Japan Exchange, created by the merger of Japan’s two biggest bourses, fell 9.7 percent to 3,885 yen in its first day of trading on the Tokyo Stock Exchange. The tie-up is part of a government policy to reinvigorate the country’s financial markets.
Sharp Corp. dropped 2.6 percent to 295 yen after the Yomiuri newspaper reported the loss-making television maker may raise 100 billion yen ($1.1 billion).
Global equities have climbed in 2013 as U.S. lawmakers passed a bill averting spending cuts and tax increases scheduled to come into effect this year. The Standard & Poor’s 500 Index yesterday rose within one point of its highest closing level in five years before retreating. Futures on the S&P 500 added 0.1 percent today.
Raw-material shares posted the largest declines among 10 industry groups on the Asia excluding Japan equities gauge.
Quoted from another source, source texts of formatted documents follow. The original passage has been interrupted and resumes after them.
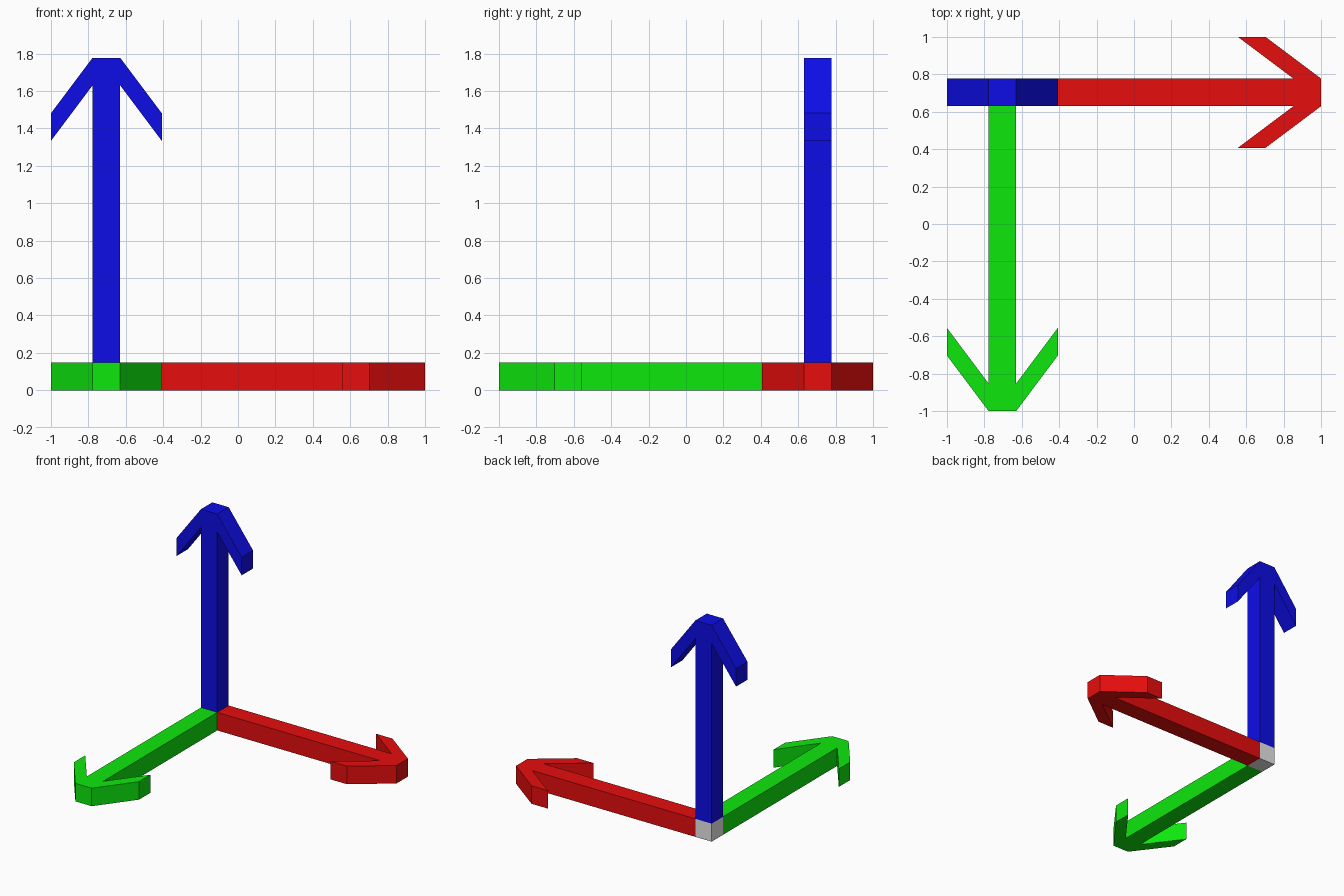
import bpy, bmesh
from mathutils import Vector

if "Cube" in bpy.data.objects:
    bpy.data.objects.remove(bpy.data.objects["Cube"])

U = 2 / 13.5                                        # bar thickness; everything is a multiple of it
ORIGIN = Vector((-1 + 2 * U, 1 - 2 * U, U / 2))     # centre of the corner cube


def material(name, rgb):
    mat = bpy.data.materials.new(name)
    mat.diffuse_color = (*rgb, 1)
    mat.use_nodes = True
    mat.node_tree.nodes["Principled BSDF"].inputs["Base Color"].default_value = mat.diffuse_color
    return mat


def finish(name, bm, mat):
    bmesh.ops.recalc_face_normals(bm, faces=bm.faces)
    mesh = bpy.data.meshes.new(name)
    bm.to_mesh(mesh)
    bm.free()
    mesh.materials.append(mat)
    bpy.context.collection.objects.link(bpy.data.objects.new(name, mesh))


def arrow(name, along, side, mat):
    """Flat arrow outline extruded to one bar thickness."""
    along, side = Vector(along), Vector(side)
    depth = along.cross(side) * U
    # half outline: shaft foot, inner notch, barb end (two points), tip corner
    half = [(0.5, 0.5), (11.5 - 1, 0.5), (11.5 - 3, 2), (11.5 - 2, 2), (11.5, 0.5)]
    outline = half + [(a, -s) for a, s in reversed(half)]
    bm = bmesh.new()
    verts = [bm.verts.new(ORIGIN + (along * a + side * s) * U - depth / 2)
             for a, s in outline]
    face = bm.faces.new(verts)
    ext = bmesh.ops.extrude_face_region(bm, geom=[face], use_keep_orig=True)
    moved = [g for g in ext["geom"] if isinstance(g, bmesh.types.BMVert)]
    bmesh.ops.translate(bm, verts=moved, vec=depth)
    finish(name, bm, mat)


# Corner cube where the three arrows meet
bm = bmesh.new()
bmesh.ops.create_cube(bm, size=U)
bmesh.ops.translate(bm, verts=bm.verts, vec=ORIGIN)
finish("corner_cube", bm, material("light grey", (0.8, 0.8, 0.8)))

# One arrow per axis
arrow("right_arrow", (1, 0, 0), (0, 1, 0), material("red", (0.8, 0.004, 0.004)))
arrow("front_arrow", (0, -1, 0), (1, 0, 0), material("green", (0.004, 0.8, 0.004)))
arrow("up_arrow", (0, 0, 1), (1, 0, 0), material("blue", (0.004, 0.004, 0.8)))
Rio Tinto lost 1 percent to A$68.55 and BHP Billiton Ltd., the world’s largest mining company, fell 0.6 percent to A$37.91 in Sydney. Zijin Mining Group Co., China’s biggest gold miner by market value, fell 2.5 percent to HK$3.08 in Hong Kong. The London Metals Exchange Index of six industrial metals sank 1.2 percent yesterday.
Australia’s S&P/ASX 200 Index and South Korea’s Kospi Index both slid 0.4 percent. Hong Kong’s Hang Seng Index lost 0.3 percent. China’s Shanghai Composite gained 0.4 percent as the market reopened for 2013 trading.
The MSCI Asia Pacific Index, which includes Japan, surged 14 percent in 2012 as central banks from the U.S., Europe, Japan and China took action to spur economic growth. The Asia Pacific gauge traded at 14.1 times average estimated earnings, compared with 13.1 for the Standard & Poor’s 500 Index and 11.9 times for the Stoxx Europe 600 Index, according to data compiled by Bloomberg.